Extracted data entries:
------------------------------
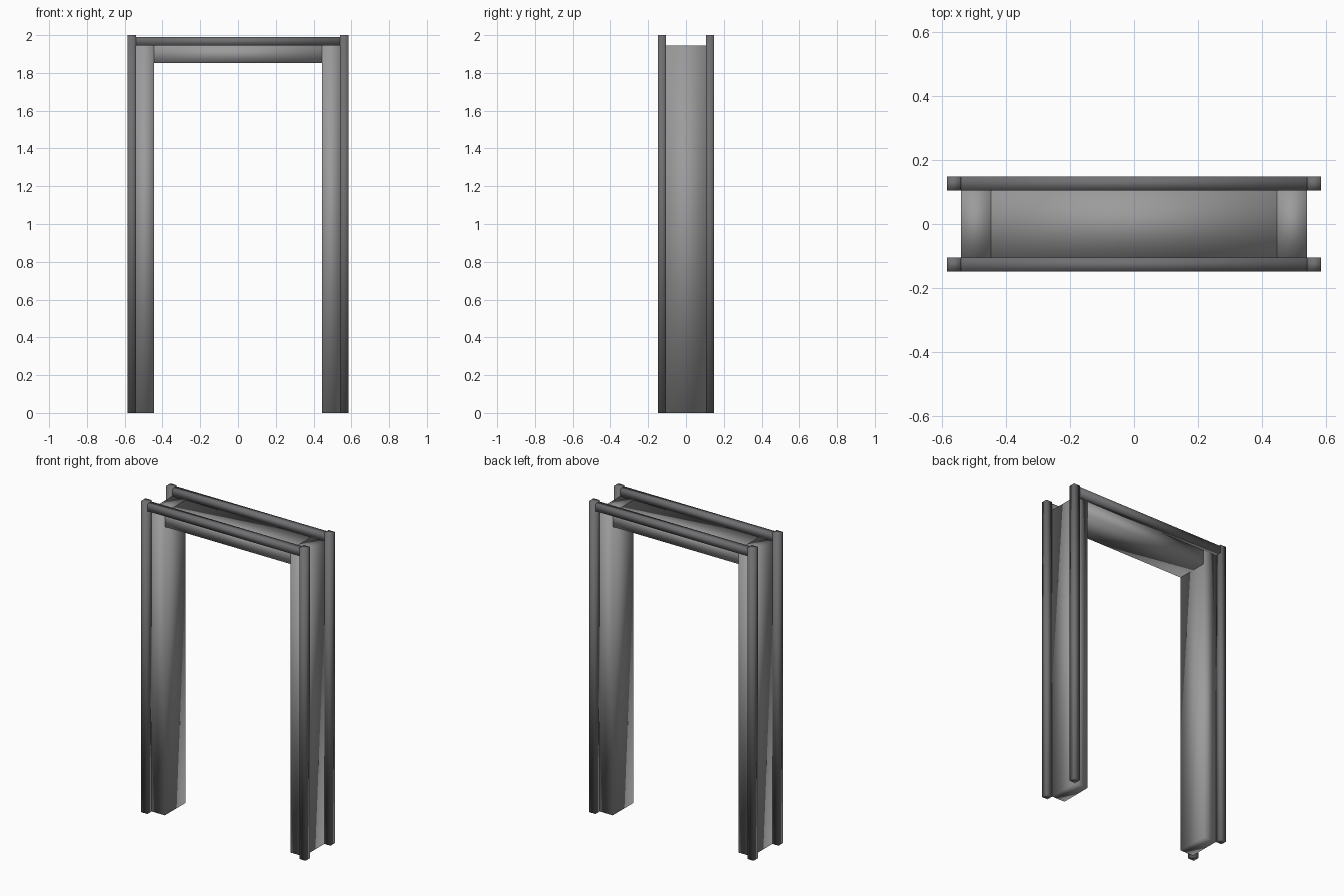
import bpy

if "Cube" in bpy.data.objects:
    bpy.data.objects.remove(bpy.data.objects["Cube"])

def material(name, colour):
    mat = bpy.data.materials.new(name)
    mat.diffuse_color = (*colour, 1)
    mat.use_nodes = True
    mat.node_tree.nodes["Principled BSDF"].inputs["Base Color"].default_value = mat.diffuse_color
    return mat

PANEL = material("panel_grey", (0.33, 0.33, 0.335))
TRIM = material("trim_dark_grey", (0.16, 0.16, 0.168))

def box(name, lo, hi, mat):
    """Smooth-shaded box between two corners."""
    size = [b - a for a, b in zip(lo, hi)]
    centre = [(a + b) / 2 for a, b in zip(lo, hi)]
    bpy.ops.mesh.primitive_cube_add(size=1, location=centre)
    ob = bpy.context.object
    ob.name = name
    ob.scale = size
    bpy.ops.object.transform_apply(location=True, rotation=False, scale=True)
    bpy.ops.object.shade_smooth()
    ob.data.materials.append(mat)
    return ob

# Key dimensions: opening, jamb and trim positions
X_OPEN, X_JAMB, X_OUT = 0.446, 0.540, 0.584
Y_JAMB, Y_OUT = 0.105, 0.148
Z_OPEN, Z_JAMB, Z_RAIL, Z_TOP = 1.853, 1.945, 1.99, 2.0

def span(side, a, b):
    return sorted((side * a, side * b))

for sx, xname in ((-1, "left"), (1, "right")):
    # Jambs
    x0, x1 = span(sx, X_OPEN, X_JAMB)
    box(f"{xname}_jamb", (x0, -Y_JAMB, 0), (x1, Y_JAMB, Z_JAMB), PANEL)
    # Corner trim posts
    x0, x1 = span(sx, X_JAMB, X_OUT)
    for sy, yname in ((-1, "front"), (1, "back")):
        y0, y1 = span(sy, Y_JAMB, Y_OUT)
        box(f"{yname}_{xname}_trim_post", (x0, y0, 0), (x1, y1, Z_TOP), TRIM)

# Header between the jambs
box("header", (-X_OPEN, -Y_JAMB, Z_OPEN), (X_OPEN, Y_JAMB, Z_JAMB), PANEL)

# Top trim rails
for sy, yname in ((-1, "front"), (1, "back")):
    y0, y1 = span(sy, Y_JAMB, Y_OUT)
    box(f"{yname}_trim_rail", (-X_JAMB, y0, Z_JAMB), (X_JAMB, y1, Z_RAIL), TRIM)
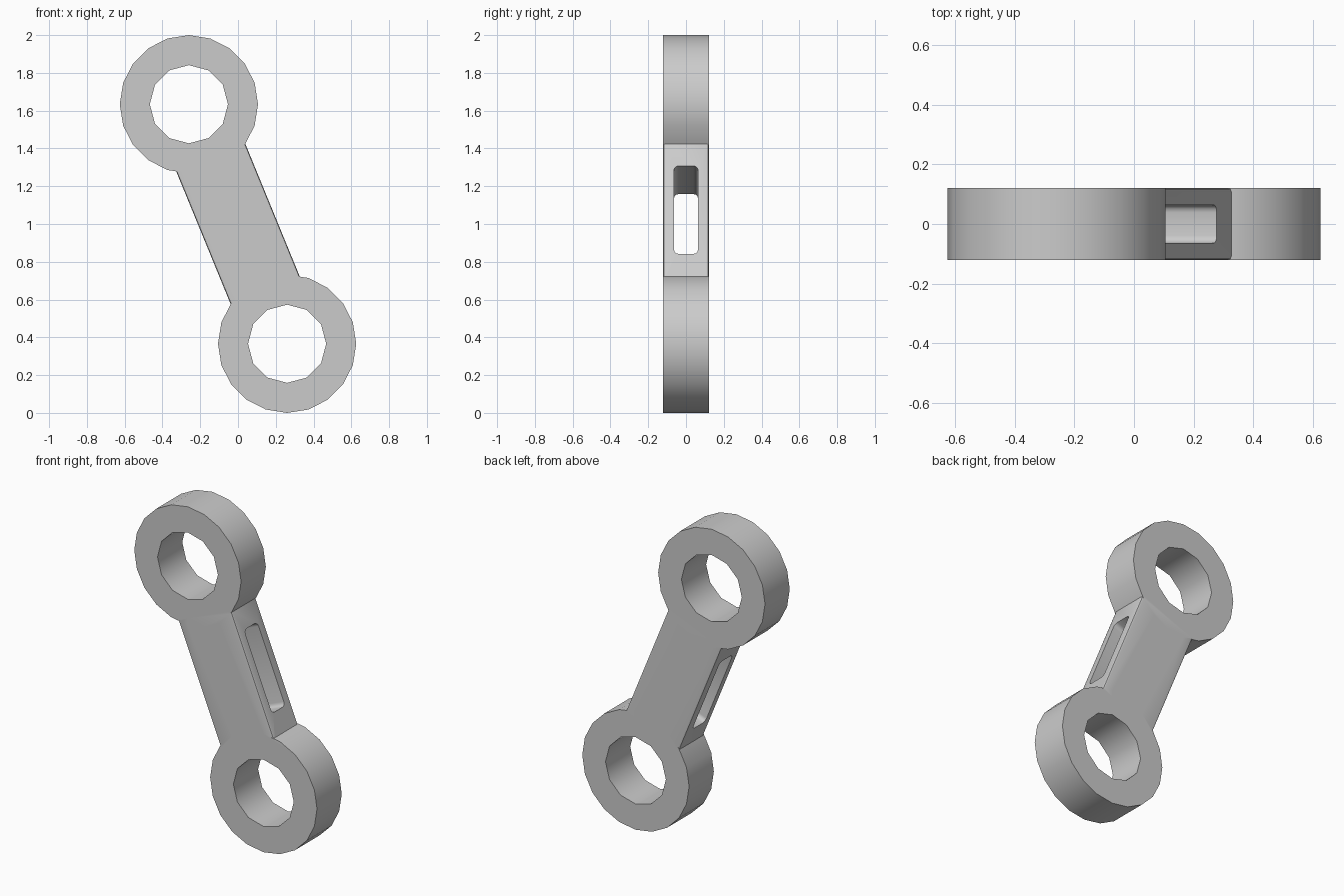
import bpy, bmesh
from math import sin, cos, pi, atan2
from mathutils import Matrix, Vector

if "Cube" in bpy.data.objects:
    bpy.data.objects.remove(bpy.data.objects["Cube"])

T = 0.121                       # half thickness
CX, CZ = 0.26, 0.634            # ring offset from the middle of the link
R_OUT, R_IN = 0.366, 0.207
TILT = Matrix.Translation((0, 0, 1)) @ Matrix.Rotation(-atan2(CX, CZ), 4, 'Y')
HALF = (CX ** 2 + CZ ** 2) ** 0.5


def to_object(name, bm):
    bmesh.ops.recalc_face_normals(bm, faces=bm.faces)
    me = bpy.data.meshes.new(name)
    bm.to_mesh(me)
    bm.free()
    ob = bpy.data.objects.new(name, me)
    bpy.context.collection.objects.link(ob)
    return ob


def disc(name, r, n, half, x, z):
    bm = bmesh.new()
    f = bm.faces.new([bm.verts.new((x + r * cos(2 * pi * i / n), -half,
                                    z + r * sin(2 * pi * i / n))) for i in range(n)])
    g = bmesh.ops.extrude_face_region(bm, geom=[f])['geom']
    bmesh.ops.translate(bm, vec=(0, 2 * half, 0),
                        verts=[v for v in g if isinstance(v, bmesh.types.BMVert)])
    return to_object(name, bm)


def rounded_block(name, half_size, axis, radius, segs):
    """Box in the tilted frame with its edges along one axis rounded."""
    bm = bmesh.new()
    bmesh.ops.create_cube(bm, size=2)
    bmesh.ops.scale(bm, vec=half_size, verts=bm.verts)
    edges = [e for e in bm.edges
             if abs((e.verts[0].co - e.verts[1].co)[axis]) > 1e-4]
    bmesh.ops.bevel(bm, geom=edges, offset=radius, segments=segs,
                    profile=0.5, affect='EDGES')
    bm.transform(TILT)
    return to_object(name, bm)


def boolean(ob, other, op):
    m = ob.modifiers.new(op.lower(), 'BOOLEAN')
    m.operation, m.solver, m.object = op, 'EXACT', other
    bpy.context.view_layer.objects.active = ob
    bpy.ops.object.modifier_apply(modifier=m.name)
    bpy.data.objects.remove(other)


# Bar with softened long edges, pierced sideways by a rounded slot
link = rounded_block("link_arm", (0.197, T, HALF - 0.3), 2, 0.012, 2)
boolean(link, rounded_block("slot_cutter", (0.4, 0.064, 0.252), 0, 0.025, 3), 'DIFFERENCE')

# Eye ring at each end
for s in (-1, 1):
    x, z = -s * CX, 1 + s * CZ
    ring = disc("eye_ring", R_OUT, 20, T, x, z)
    boolean(ring, disc("hole_cutter", R_IN, 12, T * 2, x, z), 'DIFFERENCE')
    boolean(link, ring, 'UNION')

bpy.ops.object.select_all(action='DESELECT')
link.select_set(True)
bpy.context.view_layer.objects.active = link
bpy.ops.object.shade_smooth_by_angle(angle=0.7)
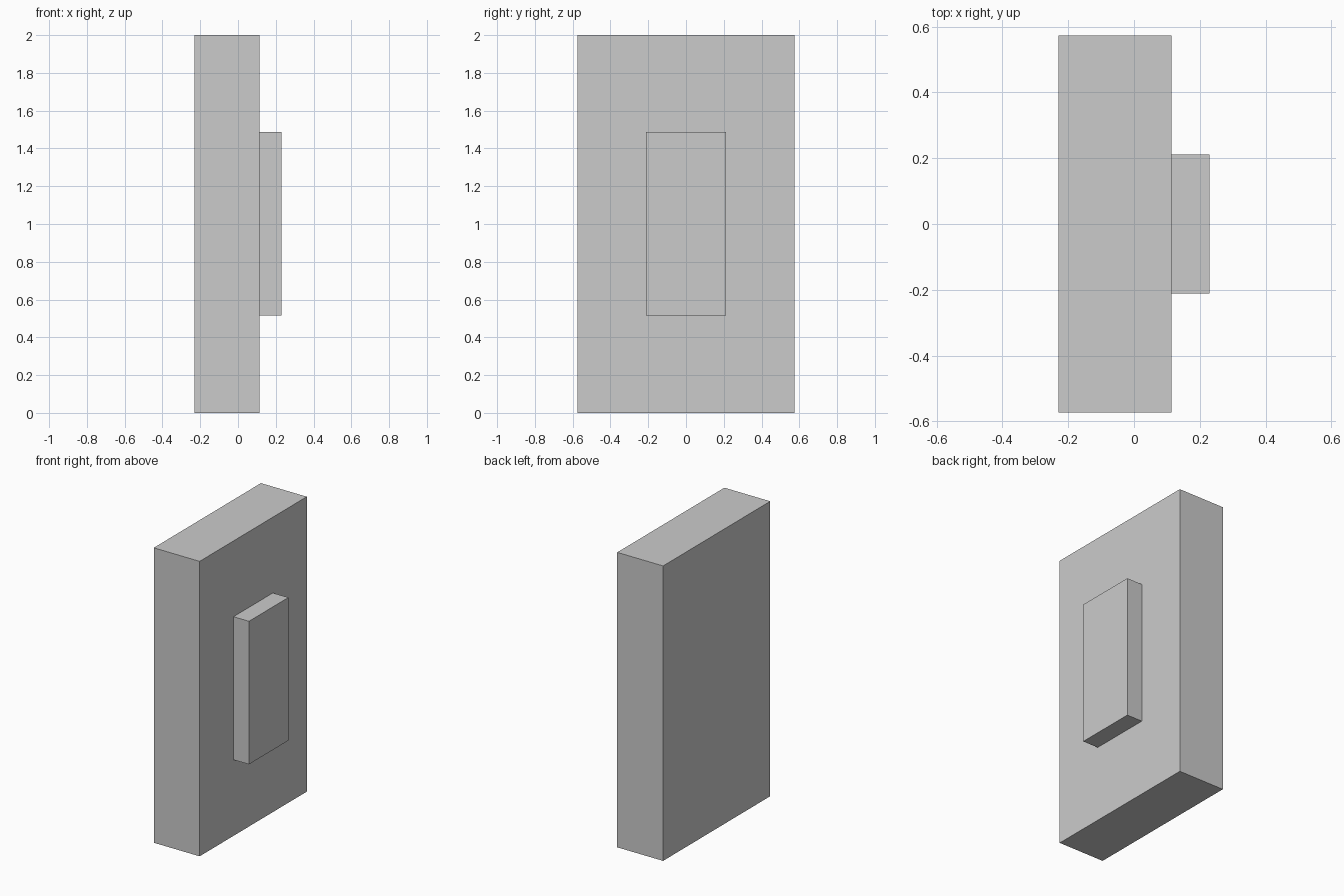
import bpy

if "Cube" in bpy.data.objects:
    bpy.data.objects.remove(bpy.data.objects["Cube"])


def box(name, x, y, z):
    """Axis-aligned box from (min, max) ranges."""
    spans = (x, y, z)
    bpy.ops.mesh.primitive_cube_add(size=1, location=[(a + b) / 2 for a, b in spans])
    obj = bpy.context.object
    obj.name = name
    obj.scale = [b - a for a, b in spans]
    bpy.ops.object.transform_apply(location=False, rotation=False, scale=True)
    return obj


# Main upright slab
box("slab", (-0.23, 0.114), (-0.574, 0.574), (0, 2))

# Raised panel on the right face
box("raised_panel", (0.114, 0.23), (-0.211, 0.211), (0.516, 1.486))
------------------------------
__Exercise instructions__. Copy the lines above exactly, starting with the line that contains "bpy.ops.mesh.primitive_cube_add(size=1, location=centre)" and ending with the line that contains "R_OUT, R_IN = 0.366, 0.207", and leave out any pictures.

__Answer for this exercise__.
    bpy.ops.mesh.primitive_cube_add(size=1, location=centre)
    ob = bpy.context.object
    ob.name = name
    ob.scale = size
    bpy.ops.object.transform_apply(location=True, rotation=False, scale=True)
    bpy.ops.object.shade_smooth()
    ob.data.materials.append(mat)
    return ob

# Key dimensions: opening, jamb and trim positions
X_OPEN, X_JAMB, X_OUT = 0.446, 0.540, 0.584
Y_JAMB, Y_OUT = 0.105, 0.148
Z_OPEN, Z_JAMB, Z_RAIL, Z_TOP = 1.853, 1.945, 1.99, 2.0

def span(side, a, b):
    return sorted((side * a, side * b))

for sx, xname in ((-1, "left"), (1, "right")):
    # Jambs
    x0, x1 = span(sx, X_OPEN, X_JAMB)
    box(f"{xname}_jamb", (x0, -Y_JAMB, 0), (x1, Y_JAMB, Z_JAMB), PANEL)
    # Corner trim posts
    x0, x1 = span(sx, X_JAMB, X_OUT)
    for sy, yname in ((-1, "front"), (1, "back")):
        y0, y1 = span(sy, Y_JAMB, Y_OUT)
        box(f"{yname}_{xname}_trim_post", (x0, y0, 0), (x1, y1, Z_TOP), TRIM)

# Header between the jambs
box("header", (-X_OPEN, -Y_JAMB, Z_OPEN), (X_OPEN, Y_JAMB, Z_JAMB), PANEL)

# Top trim rails
for sy, yname in ((-1, "front"), (1, "back")):
    y0, y1 = span(sy, Y_JAMB, Y_OUT)
    box(f"{yname}_trim_rail", (-X_JAMB, y0, Z_JAMB), (X_JAMB, y1, Z_RAIL), TRIM)
import bpy, bmesh
from math import sin, cos, pi, atan2
from mathutils import Matrix, Vector

if "Cube" in bpy.data.objects:
    bpy.data.objects.remove(bpy.data.objects["Cube"])

T = 0.121                       # half thickness
CX, CZ = 0.26, 0.634            # ring offset from the middle of the link
R_OUT, R_IN = 0.366, 0.207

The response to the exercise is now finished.